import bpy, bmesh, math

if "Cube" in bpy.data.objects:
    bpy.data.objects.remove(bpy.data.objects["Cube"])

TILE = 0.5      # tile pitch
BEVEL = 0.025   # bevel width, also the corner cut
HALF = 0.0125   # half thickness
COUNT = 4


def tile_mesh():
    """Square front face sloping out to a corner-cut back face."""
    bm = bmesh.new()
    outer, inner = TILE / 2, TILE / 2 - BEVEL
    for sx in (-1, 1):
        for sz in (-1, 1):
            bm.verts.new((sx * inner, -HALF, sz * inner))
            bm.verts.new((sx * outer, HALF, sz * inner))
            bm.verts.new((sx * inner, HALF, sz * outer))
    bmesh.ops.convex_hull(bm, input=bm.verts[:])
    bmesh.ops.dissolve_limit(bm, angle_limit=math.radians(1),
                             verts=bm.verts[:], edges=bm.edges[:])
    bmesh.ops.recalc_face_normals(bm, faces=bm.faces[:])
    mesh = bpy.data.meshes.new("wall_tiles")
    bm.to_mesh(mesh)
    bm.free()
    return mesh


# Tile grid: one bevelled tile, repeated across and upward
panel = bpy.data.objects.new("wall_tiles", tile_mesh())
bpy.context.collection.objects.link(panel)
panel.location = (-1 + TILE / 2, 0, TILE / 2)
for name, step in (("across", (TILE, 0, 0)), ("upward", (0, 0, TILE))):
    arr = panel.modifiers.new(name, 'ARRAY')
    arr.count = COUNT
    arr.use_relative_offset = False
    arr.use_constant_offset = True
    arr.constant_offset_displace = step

-------

> _HOW TO COMPLETE THIS TASK_
All of the records are to be reproduced exactly as they were given.

> _ANSWER SPACE_
import bpy, bmesh, math

if "Cube" in bpy.data.objects:
    bpy.data.objects.remove(bpy.data.objects["Cube"])

TILE = 0.5      # tile pitch
BEVEL = 0.025   # bevel width, also the corner cut
HALF = 0.0125   # half thickness
COUNT = 4


def tile_mesh():
    """Square front face sloping out to a corner-cut back face."""
    bm = bmesh.new()
    outer, inner = TILE / 2, TILE / 2 - BEVEL
    for sx in (-1, 1):
        for sz in (-1, 1):
            bm.verts.new((sx * inner, -HALF, sz * inner))
            bm.verts.new((sx * outer, HALF, sz * inner))
            bm.verts.new((sx * inner, HALF, sz * outer))
    bmesh.ops.convex_hull(bm, input=bm.verts[:])
    bmesh.ops.dissolve_limit(bm, angle_limit=math.radians(1),
                             verts=bm.verts[:], edges=bm.edges[:])
    bmesh.ops.recalc_face_normals(bm, faces=bm.faces[:])
    mesh = bpy.data.meshes.new("wall_tiles")
    bm.to_mesh(mesh)
    bm.free()
    return mesh


# Tile grid: one bevelled tile, repeated across and upward
panel = bpy.data.objects.new("wall_tiles", tile_mesh())
bpy.context.collection.objects.link(panel)
panel.location = (-1 + TILE / 2, 0, TILE / 2)
for name, step in (("across", (TILE, 0, 0)), ("upward", (0, 0, TILE))):
    arr = panel.modifiers.new(name, 'ARRAY')
    arr.count = COUNT
    arr.use_relative_offset = False
    arr.use_constant_offset = True
    arr.constant_offset_displace = step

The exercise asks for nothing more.